→ **PROBLEM DETAILS**:
Omit the images, then output each of the records below exactly.

→ **PROVIDED RECORDS**:
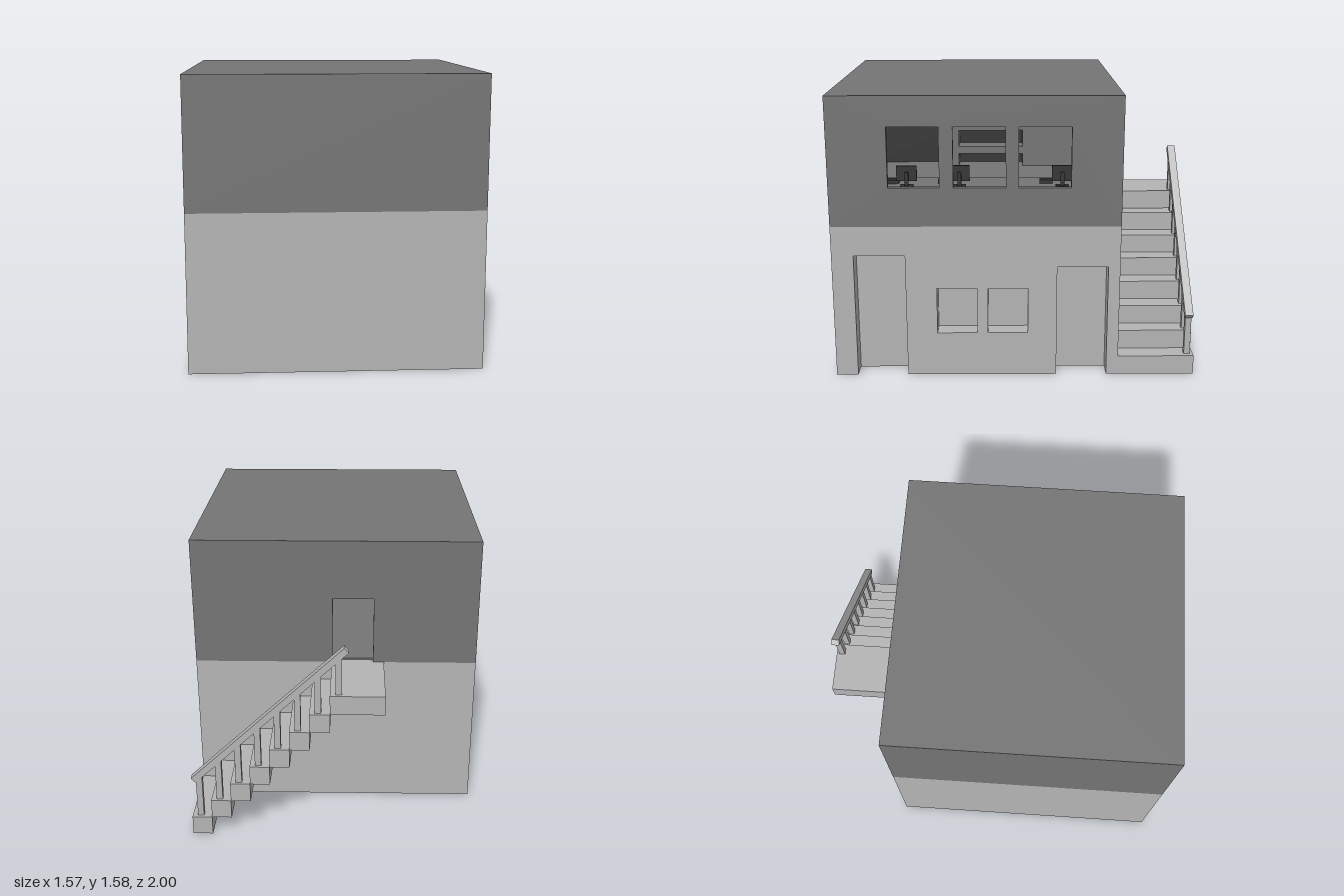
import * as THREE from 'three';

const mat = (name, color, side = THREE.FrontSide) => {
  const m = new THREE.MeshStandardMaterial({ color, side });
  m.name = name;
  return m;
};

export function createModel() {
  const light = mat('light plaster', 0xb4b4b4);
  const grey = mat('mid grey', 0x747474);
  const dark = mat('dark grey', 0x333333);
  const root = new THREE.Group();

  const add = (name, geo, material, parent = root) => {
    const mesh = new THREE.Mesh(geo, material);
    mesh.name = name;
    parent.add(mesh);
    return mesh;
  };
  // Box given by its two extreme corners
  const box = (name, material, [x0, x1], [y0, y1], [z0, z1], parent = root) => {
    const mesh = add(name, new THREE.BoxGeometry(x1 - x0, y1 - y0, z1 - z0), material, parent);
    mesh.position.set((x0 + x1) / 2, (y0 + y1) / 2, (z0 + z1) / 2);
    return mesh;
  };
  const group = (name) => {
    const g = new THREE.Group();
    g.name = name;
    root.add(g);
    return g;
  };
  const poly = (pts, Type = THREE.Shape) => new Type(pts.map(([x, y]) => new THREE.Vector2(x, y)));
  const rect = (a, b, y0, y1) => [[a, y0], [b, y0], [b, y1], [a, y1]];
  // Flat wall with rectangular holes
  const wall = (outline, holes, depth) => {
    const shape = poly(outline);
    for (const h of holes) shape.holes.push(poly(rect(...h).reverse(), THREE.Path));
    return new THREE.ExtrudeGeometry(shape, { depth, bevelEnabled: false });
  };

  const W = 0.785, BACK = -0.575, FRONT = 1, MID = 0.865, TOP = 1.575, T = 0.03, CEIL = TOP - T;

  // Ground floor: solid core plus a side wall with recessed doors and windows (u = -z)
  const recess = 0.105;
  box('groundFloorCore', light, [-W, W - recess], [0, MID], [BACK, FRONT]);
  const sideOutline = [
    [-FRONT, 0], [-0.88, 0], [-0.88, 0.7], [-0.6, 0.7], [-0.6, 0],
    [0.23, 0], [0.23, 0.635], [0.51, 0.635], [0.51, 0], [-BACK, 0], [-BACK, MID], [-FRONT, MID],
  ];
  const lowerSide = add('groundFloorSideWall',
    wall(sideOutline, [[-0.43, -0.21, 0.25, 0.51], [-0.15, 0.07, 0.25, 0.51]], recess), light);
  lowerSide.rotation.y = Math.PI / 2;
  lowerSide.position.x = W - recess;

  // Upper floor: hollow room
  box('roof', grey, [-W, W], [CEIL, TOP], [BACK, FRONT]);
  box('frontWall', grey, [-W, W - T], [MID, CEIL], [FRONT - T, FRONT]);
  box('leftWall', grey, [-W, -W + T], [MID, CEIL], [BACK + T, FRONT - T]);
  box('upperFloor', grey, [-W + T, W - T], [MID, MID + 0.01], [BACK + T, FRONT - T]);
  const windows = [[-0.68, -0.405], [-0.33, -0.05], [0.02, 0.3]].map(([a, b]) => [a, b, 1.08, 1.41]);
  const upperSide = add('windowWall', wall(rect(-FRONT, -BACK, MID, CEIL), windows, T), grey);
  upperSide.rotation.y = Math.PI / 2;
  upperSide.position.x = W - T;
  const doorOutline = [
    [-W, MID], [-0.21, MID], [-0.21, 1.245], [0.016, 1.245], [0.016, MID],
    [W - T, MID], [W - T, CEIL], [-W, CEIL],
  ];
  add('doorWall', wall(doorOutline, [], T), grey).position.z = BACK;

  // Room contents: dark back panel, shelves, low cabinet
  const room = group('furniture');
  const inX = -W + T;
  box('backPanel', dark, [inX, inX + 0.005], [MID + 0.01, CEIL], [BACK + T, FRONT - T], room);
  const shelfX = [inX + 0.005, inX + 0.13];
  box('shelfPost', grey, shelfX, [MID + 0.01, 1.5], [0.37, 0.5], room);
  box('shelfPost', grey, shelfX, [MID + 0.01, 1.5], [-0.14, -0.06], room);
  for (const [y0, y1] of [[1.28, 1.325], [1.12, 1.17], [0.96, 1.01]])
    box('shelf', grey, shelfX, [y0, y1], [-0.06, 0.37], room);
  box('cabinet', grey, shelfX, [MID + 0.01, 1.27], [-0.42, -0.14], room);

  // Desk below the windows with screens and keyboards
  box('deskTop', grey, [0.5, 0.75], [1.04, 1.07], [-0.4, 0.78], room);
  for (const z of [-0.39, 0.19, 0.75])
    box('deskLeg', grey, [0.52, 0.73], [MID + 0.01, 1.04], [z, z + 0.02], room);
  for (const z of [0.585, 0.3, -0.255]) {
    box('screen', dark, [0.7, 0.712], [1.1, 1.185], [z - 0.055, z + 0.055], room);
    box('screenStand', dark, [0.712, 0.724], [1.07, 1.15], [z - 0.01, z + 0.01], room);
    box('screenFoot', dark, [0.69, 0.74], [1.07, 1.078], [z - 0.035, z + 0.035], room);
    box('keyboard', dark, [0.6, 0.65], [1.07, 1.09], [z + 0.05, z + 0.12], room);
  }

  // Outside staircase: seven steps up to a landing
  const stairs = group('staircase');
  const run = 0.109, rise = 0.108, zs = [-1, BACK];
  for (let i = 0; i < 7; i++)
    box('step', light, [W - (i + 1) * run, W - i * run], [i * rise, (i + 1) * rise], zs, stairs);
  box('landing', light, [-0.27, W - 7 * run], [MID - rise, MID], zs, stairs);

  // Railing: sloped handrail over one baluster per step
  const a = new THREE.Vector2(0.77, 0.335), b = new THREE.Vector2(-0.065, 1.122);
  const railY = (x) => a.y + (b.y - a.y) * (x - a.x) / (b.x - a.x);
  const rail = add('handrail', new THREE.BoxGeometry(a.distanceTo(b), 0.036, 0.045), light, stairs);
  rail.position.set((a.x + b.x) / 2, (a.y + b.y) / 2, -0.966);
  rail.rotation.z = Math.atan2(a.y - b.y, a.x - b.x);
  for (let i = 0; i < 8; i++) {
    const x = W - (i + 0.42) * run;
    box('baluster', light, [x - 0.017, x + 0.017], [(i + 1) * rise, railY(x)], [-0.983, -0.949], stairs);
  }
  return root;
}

→ **THE ANSWER**:
import * as THREE from 'three';

const mat = (name, color, side = THREE.FrontSide) => {
  const m = new THREE.MeshStandardMaterial({ color, side });
  m.name = name;
  return m;
};

export function createModel() {
  const light = mat('light plaster', 0xb4b4b4);
  const grey = mat('mid grey', 0x747474);
  const dark = mat('dark grey', 0x333333);
  const root = new THREE.Group();

  const add = (name, geo, material, parent = root) => {
    const mesh = new THREE.Mesh(geo, material);
    mesh.name = name;
    parent.add(mesh);
    return mesh;
  };
  // Box given by its two extreme corners
  const box = (name, material, [x0, x1], [y0, y1], [z0, z1], parent = root) => {
    const mesh = add(name, new THREE.BoxGeometry(x1 - x0, y1 - y0, z1 - z0), material, parent);
    mesh.position.set((x0 + x1) / 2, (y0 + y1) / 2, (z0 + z1) / 2);
    return mesh;
  };
  const group = (name) => {
    const g = new THREE.Group();
    g.name = name;
    root.add(g);
    return g;
  };
  const poly = (pts, Type = THREE.Shape) => new Type(pts.map(([x, y]) => new THREE.Vector2(x, y)));
  const rect = (a, b, y0, y1) => [[a, y0], [b, y0], [b, y1], [a, y1]];
  // Flat wall with rectangular holes
  const wall = (outline, holes, depth) => {
    const shape = poly(outline);
    for (const h of holes) shape.holes.push(poly(rect(...h).reverse(), THREE.Path));
    return new THREE.ExtrudeGeometry(shape, { depth, bevelEnabled: false });
  };

  const W = 0.785, BACK = -0.575, FRONT = 1, MID = 0.865, TOP = 1.575, T = 0.03, CEIL = TOP - T;

  // Ground floor: solid core plus a side wall with recessed doors and windows (u = -z)
  const recess = 0.105;
  box('groundFloorCore', light, [-W, W - recess], [0, MID], [BACK, FRONT]);
  const sideOutline = [
    [-FRONT, 0], [-0.88, 0], [-0.88, 0.7], [-0.6, 0.7], [-0.6, 0],
    [0.23, 0], [0.23, 0.635], [0.51, 0.635], [0.51, 0], [-BACK, 0], [-BACK, MID], [-FRONT, MID],
  ];
  const lowerSide = add('groundFloorSideWall',
    wall(sideOutline, [[-0.43, -0.21, 0.25, 0.51], [-0.15, 0.07, 0.25, 0.51]], recess), light);
  lowerSide.rotation.y = Math.PI / 2;
  lowerSide.position.x = W - recess;

  // Upper floor: hollow room
  box('roof', grey, [-W, W], [CEIL, TOP], [BACK, FRONT]);
  box('frontWall', grey, [-W, W - T], [MID, CEIL], [FRONT - T, FRONT]);
  box('leftWall', grey, [-W, -W + T], [MID, CEIL], [BACK + T, FRONT - T]);
  box('upperFloor', grey, [-W + T, W - T], [MID, MID + 0.01], [BACK + T, FRONT - T]);
  const windows = [[-0.68, -0.405], [-0.33, -0.05], [0.02, 0.3]].map(([a, b]) => [a, b, 1.08, 1.41]);
  const upperSide = add('windowWall', wall(rect(-FRONT, -BACK, MID, CEIL), windows, T), grey);
  upperSide.rotation.y = Math.PI / 2;
  upperSide.position.x = W - T;
  const doorOutline = [
    [-W, MID], [-0.21, MID], [-0.21, 1.245], [0.016, 1.245], [0.016, MID],
    [W - T, MID], [W - T, CEIL], [-W, CEIL],
  ];
  add('doorWall', wall(doorOutline, [], T), grey).position.z = BACK;

  // Room contents: dark back panel, shelves, low cabinet
  const room = group('furniture');
  const inX = -W + T;
  box('backPanel', dark, [inX, inX + 0.005], [MID + 0.01, CEIL], [BACK + T, FRONT - T], room);
  const shelfX = [inX + 0.005, inX + 0.13];
  box('shelfPost', grey, shelfX, [MID + 0.01, 1.5], [0.37, 0.5], room);
  box('shelfPost', grey, shelfX, [MID + 0.01, 1.5], [-0.14, -0.06], room);
  for (const [y0, y1] of [[1.28, 1.325], [1.12, 1.17], [0.96, 1.01]])
    box('shelf', grey, shelfX, [y0, y1], [-0.06, 0.37], room);
  box('cabinet', grey, shelfX, [MID + 0.01, 1.27], [-0.42, -0.14], room);

  // Desk below the windows with screens and keyboards
  box('deskTop', grey, [0.5, 0.75], [1.04, 1.07], [-0.4, 0.78], room);
  for (const z of [-0.39, 0.19, 0.75])
    box('deskLeg', grey, [0.52, 0.73], [MID + 0.01, 1.04], [z, z + 0.02], room);
  for (const z of [0.585, 0.3, -0.255]) {
    box('screen', dark, [0.7, 0.712], [1.1, 1.185], [z - 0.055, z + 0.055], room);
    box('screenStand', dark, [0.712, 0.724], [1.07, 1.15], [z - 0.01, z + 0.01], room);
    box('screenFoot', dark, [0.69, 0.74], [1.07, 1.078], [z - 0.035, z + 0.035], room);
    box('keyboard', dark, [0.6, 0.65], [1.07, 1.09], [z + 0.05, z + 0.12], room);
  }

  // Outside staircase: seven steps up to a landing
  const stairs = group('staircase');
  const run = 0.109, rise = 0.108, zs = [-1, BACK];
  for (let i = 0; i < 7; i++)
    box('step', light, [W - (i + 1) * run, W - i * run], [i * rise, (i + 1) * rise], zs, stairs);
  box('landing', light, [-0.27, W - 7 * run], [MID - rise, MID], zs, stairs);

  // Railing: sloped handrail over one baluster per step
  const a = new THREE.Vector2(0.77, 0.335), b = new THREE.Vector2(-0.065, 1.122);
  const railY = (x) => a.y + (b.y - a.y) * (x - a.x) / (b.x - a.x);
  const rail = add('handrail', new THREE.BoxGeometry(a.distanceTo(b), 0.036, 0.045), light, stairs);
  rail.position.set((a.x + b.x) / 2, (a.y + b.y) / 2, -0.966);
  rail.rotation.z = Math.atan2(a.y - b.y, a.x - b.x);
  for (let i = 0; i < 8; i++) {
    const x = W - (i + 0.42) * run;
    box('baluster', light, [x - 0.017, x + 0.017], [(i + 1) * rise, railY(x)], [-0.983, -0.949], stairs);
  }
  return root;
}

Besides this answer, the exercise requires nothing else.